_TASK TO CARRY OUT:_ Take the lines below beginning at the line that has "z = ground(x, y)" and stopping after the line that has "add_cylinder(bm, x +", and print them exactly as they are, with no other lines.

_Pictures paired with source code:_
'''
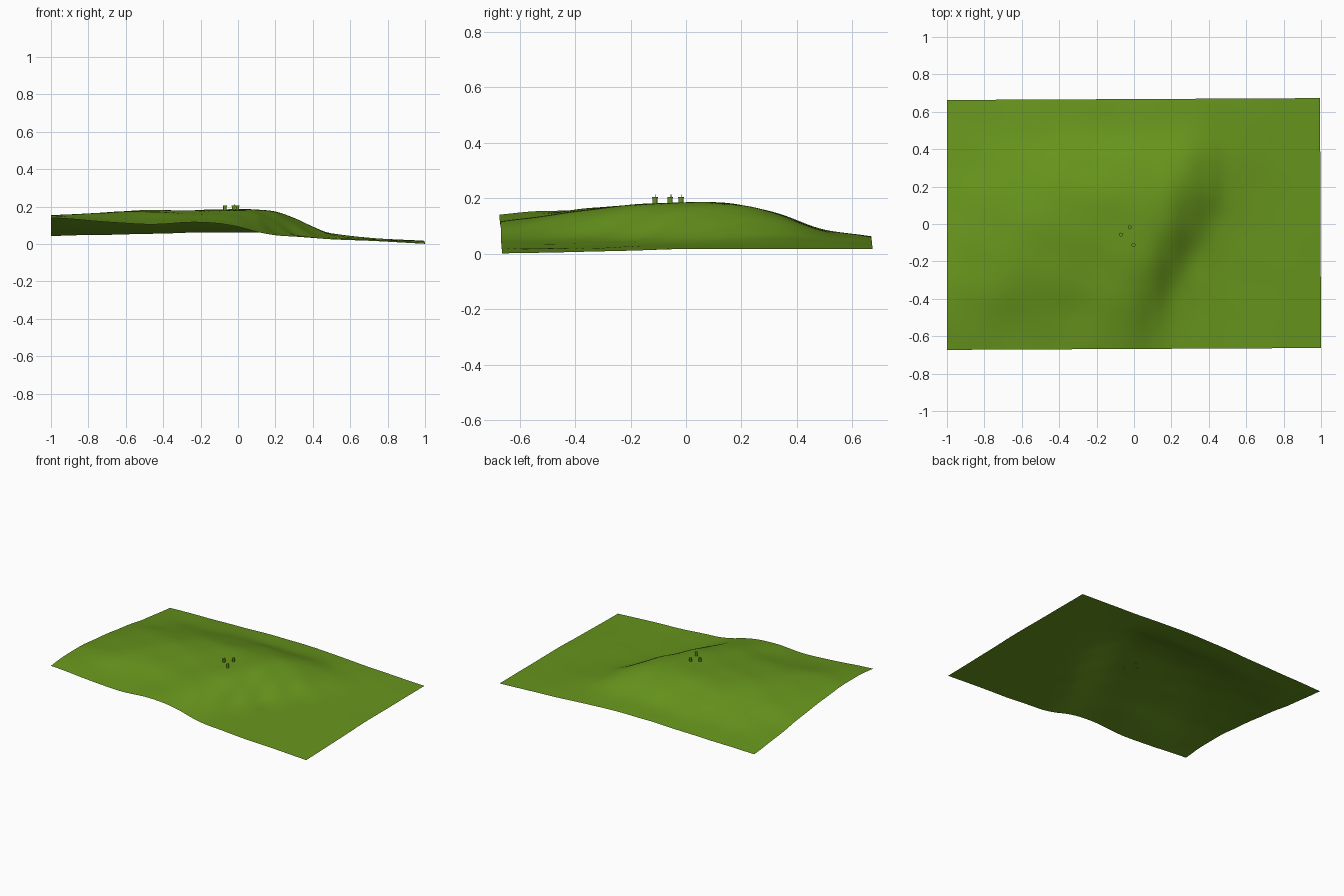
import bpy, bmesh, math

if "Cube" in bpy.data.objects:
    bpy.data.objects.remove(bpy.data.objects["Cube"])

green = bpy.data.materials.new("grass green")
green.diffuse_color = (0.135, 0.30, 0.012, 1)
green.use_nodes = True
green.node_tree.nodes["Principled BSDF"].inputs["Base Color"].default_value = green.diffuse_color

# Survey heights (thousandths): rows run front to back, columns left to right
XS = [-1, -.75, -.5, -.25, -.1, 0, .1, .2, .3, .4, .5, .75, 1]
YS = [-.67, -.5, -.33, -.17, 0, .17, .33, .5, .67]
H = [
    [143, 122, 107, 116, 110, 92, 66, 49, 41, 33, 26, 16, 2],
    [156, 142, 128, 137, 138, 126, 88, 55, 42, 35, 27, 18, 5],
    [154, 166, 164, 160, 162, 158, 132, 72, 48, 38, 29, 21, 9],
    [142, 166, 178, 172, 177, 178, 168, 120, 60, 43, 33, 24, 13],
    [126, 158, 181, 180, 185, 186, 182, 164, 112, 60, 40, 25, 18],
    [105, 138, 162, 175, 181, 182, 180, 174, 140, 92, 52, 28, 18],
    [80, 103, 125, 138, 143, 146, 146, 142, 127, 92, 58, 31, 18],
    [60, 70, 78, 84, 86, 87, 86, 83, 76, 64, 50, 31, 18],
    [44, 49, 55, 61, 63, 64, 62, 59, 53, 46, 40, 29, 18],
]


def spline(ks, vs, t):
    """Smooth curve through unevenly spaced knots"""
    n = len(ks) - 1
    t = min(max(t, ks[0]), ks[-1])
    i = next(k for k in range(n) if t <= ks[k + 1])

    def slope(k):
        a, b = max(k - 1, 0), min(k + 1, n)
        return (vs[b] - vs[a]) / (ks[b] - ks[a])

    d = ks[i + 1] - ks[i]
    f = (t - ks[i]) / d
    g = 1 - f
    return (vs[i] * (1 + 2*f) * g*g + vs[i+1] * f*f * (3 - 2*f)
            + d * (slope(i) * f*g*g - slope(i + 1) * f*f*g))


def ground(x, y):
    z = spline(YS, [spline(XS, row, x) for row in H], y) / 1000
    # gentle bumps, stronger on high ground
    w = 0.0018 * min(1, z / 0.08)
    return max(0, z + w * math.sin(15 * x + 7 * y) * math.cos(17 * y - 5 * x) - 0.001)


def add_object(name, bm):
    me = bpy.data.meshes.new(name)
    bm.to_mesh(me)
    bm.free()
    me.materials.append(green)
    ob = bpy.data.objects.new(name, me)
    bpy.context.collection.objects.link(ob)
    return ob


# Hillside sheet, open underneath
NX, NY = 96, 64
bm = bmesh.new()
grid = []
for j in range(NY + 1):
    y = -0.668 + 1.336 * j / NY
    row = []
    for i in range(NX + 1):
        x = -1 + 2 * i / NX
        row.append(bm.verts.new((x - 0.004 * max(x, 0) * (y + 0.67), y + 0.005 * x, ground(x, y))))
    grid.append(row)
for j in range(NY):
    for i in range(NX):
        f = bm.faces.new((grid[j][i], grid[j][i+1], grid[j+1][i+1], grid[j+1][i]))
        f.smooth = True
add_object("hillside", bm)


def add_cylinder(bm, x, y, z0, z1, r, sides):
    res = bmesh.ops.create_cone(bm, cap_ends=True, segments=sides, radius1=r, radius2=r, depth=z1 - z0)
    bmesh.ops.translate(bm, verts=res["verts"], vec=(x, y, (z0 + z1) / 2))


# Three small huts on the summit, each a drum with a cap and a short mast
for n, (x, y) in enumerate([(-0.07, -0.057), (-0.023, -0.018), (-0.003, -0.112)]):
    z = ground(x, y)
    top = 0.204
    bm = bmesh.new()
    add_cylinder(bm, x, y, z - 0.003, top, 0.009, 16)
    add_cylinder(bm, x, y, top - 0.003, top + 0.001, 0.0105, 16)
    add_cylinder(bm, x + 0.003, y + 0.003, top, top + 0.009, 0.001, 6)
    add_object("hut_%d" % (n + 1), bm)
'''
_RESPONSE TO THIS EXERCISE:_
    z = ground(x, y)
    top = 0.204
    bm = bmesh.new()
    add_cylinder(bm, x, y, z - 0.003, top, 0.009, 16)
    add_cylinder(bm, x, y, top - 0.003, top + 0.001, 0.0105, 16)
    add_cylinder(bm, x + 0.003, y + 0.003, top, top + 0.009, 0.001, 6)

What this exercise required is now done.